[Excerpts from a dataset]
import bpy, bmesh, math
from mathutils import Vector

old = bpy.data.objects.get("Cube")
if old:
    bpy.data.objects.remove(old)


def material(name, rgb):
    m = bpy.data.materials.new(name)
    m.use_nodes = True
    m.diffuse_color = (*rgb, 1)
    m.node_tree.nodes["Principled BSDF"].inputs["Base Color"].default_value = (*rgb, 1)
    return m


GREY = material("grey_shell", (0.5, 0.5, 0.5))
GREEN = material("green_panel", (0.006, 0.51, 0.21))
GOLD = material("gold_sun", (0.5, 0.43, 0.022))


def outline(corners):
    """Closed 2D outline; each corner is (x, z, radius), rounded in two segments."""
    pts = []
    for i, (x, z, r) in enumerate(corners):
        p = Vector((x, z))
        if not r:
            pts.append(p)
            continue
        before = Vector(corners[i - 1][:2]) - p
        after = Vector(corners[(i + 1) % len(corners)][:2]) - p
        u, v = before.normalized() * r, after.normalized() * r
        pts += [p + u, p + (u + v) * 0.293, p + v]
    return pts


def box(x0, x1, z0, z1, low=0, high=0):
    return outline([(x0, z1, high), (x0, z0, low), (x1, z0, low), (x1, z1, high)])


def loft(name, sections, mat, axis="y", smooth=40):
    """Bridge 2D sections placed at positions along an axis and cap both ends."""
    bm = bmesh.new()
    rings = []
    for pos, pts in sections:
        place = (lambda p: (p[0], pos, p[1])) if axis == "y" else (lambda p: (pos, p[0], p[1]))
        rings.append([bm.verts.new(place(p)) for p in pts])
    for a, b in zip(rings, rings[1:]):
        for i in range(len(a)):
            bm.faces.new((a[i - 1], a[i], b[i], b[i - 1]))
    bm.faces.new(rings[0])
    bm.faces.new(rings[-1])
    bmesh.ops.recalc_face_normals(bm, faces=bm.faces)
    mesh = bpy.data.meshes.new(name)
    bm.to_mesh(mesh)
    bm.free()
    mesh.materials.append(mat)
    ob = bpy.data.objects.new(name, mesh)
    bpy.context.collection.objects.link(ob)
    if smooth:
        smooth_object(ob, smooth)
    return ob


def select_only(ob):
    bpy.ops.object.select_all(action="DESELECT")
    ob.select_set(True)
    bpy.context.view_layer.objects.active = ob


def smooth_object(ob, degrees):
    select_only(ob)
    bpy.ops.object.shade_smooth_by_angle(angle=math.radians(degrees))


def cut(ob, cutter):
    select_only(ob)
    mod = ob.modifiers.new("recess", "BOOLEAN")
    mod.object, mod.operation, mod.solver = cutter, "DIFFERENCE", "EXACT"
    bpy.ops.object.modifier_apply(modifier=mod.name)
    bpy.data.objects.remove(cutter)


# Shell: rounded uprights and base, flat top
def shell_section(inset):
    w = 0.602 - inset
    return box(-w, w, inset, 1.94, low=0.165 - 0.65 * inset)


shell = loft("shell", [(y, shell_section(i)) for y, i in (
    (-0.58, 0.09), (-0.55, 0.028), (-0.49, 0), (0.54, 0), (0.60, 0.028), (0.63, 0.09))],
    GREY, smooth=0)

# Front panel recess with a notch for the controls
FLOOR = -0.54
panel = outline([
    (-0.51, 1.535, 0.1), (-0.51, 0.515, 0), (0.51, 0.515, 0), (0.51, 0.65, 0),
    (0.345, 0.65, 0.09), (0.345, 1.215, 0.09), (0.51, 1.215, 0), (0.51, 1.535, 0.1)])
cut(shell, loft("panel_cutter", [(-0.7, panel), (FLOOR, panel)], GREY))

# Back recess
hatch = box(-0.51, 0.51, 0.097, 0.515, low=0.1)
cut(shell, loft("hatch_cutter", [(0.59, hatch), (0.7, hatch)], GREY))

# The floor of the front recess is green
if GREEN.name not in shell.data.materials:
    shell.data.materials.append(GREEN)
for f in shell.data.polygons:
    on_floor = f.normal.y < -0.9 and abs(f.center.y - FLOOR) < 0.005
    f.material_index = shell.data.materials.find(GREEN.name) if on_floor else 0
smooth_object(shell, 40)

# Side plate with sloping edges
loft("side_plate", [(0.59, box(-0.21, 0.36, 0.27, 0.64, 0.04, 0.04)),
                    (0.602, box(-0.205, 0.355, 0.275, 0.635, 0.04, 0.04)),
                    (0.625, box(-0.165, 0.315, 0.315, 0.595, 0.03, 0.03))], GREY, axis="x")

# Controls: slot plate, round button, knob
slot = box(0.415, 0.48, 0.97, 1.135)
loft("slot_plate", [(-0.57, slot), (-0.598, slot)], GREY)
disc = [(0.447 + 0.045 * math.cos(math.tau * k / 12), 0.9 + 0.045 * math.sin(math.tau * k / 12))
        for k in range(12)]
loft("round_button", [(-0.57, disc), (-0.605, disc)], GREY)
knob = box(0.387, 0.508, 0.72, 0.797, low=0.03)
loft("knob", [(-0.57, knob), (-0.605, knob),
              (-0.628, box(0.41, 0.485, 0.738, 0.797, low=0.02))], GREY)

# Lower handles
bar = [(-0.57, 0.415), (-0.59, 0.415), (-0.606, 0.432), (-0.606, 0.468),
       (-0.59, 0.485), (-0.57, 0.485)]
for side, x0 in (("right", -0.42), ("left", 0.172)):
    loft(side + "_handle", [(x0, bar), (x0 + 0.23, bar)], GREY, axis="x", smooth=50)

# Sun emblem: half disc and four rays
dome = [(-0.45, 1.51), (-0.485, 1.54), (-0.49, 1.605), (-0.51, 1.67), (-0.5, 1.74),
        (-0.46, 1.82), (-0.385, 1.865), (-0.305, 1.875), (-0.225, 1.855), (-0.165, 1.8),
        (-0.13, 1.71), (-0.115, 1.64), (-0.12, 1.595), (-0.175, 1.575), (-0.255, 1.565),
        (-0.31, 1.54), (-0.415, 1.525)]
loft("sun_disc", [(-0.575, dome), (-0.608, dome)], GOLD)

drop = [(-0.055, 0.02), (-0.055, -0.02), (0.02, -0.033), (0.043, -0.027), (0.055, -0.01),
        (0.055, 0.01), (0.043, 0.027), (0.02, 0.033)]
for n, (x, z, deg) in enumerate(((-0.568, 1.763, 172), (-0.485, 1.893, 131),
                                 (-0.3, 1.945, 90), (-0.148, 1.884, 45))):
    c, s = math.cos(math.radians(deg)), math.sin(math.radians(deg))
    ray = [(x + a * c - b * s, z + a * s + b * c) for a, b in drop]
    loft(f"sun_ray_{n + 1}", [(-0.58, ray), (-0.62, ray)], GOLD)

## BRIEF
Report all lines above with "GREY".

## EXERCISE RESULT
GREY = material("grey_shell", (0.5, 0.5, 0.5))
    GREY, smooth=0)
cut(shell, loft("panel_cutter", [(-0.7, panel), (FLOOR, panel)], GREY))
cut(shell, loft("hatch_cutter", [(0.59, hatch), (0.7, hatch)], GREY))
                    (0.625, box(-0.165, 0.315, 0.315, 0.595, 0.03, 0.03))], GREY, axis="x")
loft("slot_plate", [(-0.57, slot), (-0.598, slot)], GREY)
loft("round_button", [(-0.57, disc), (-0.605, disc)], GREY)
              (-0.628, box(0.41, 0.485, 0.738, 0.797, low=0.02))], GREY)
    loft(side + "_handle", [(x0, bar), (x0 + 0.23, bar)], GREY, axis="x", smooth=50)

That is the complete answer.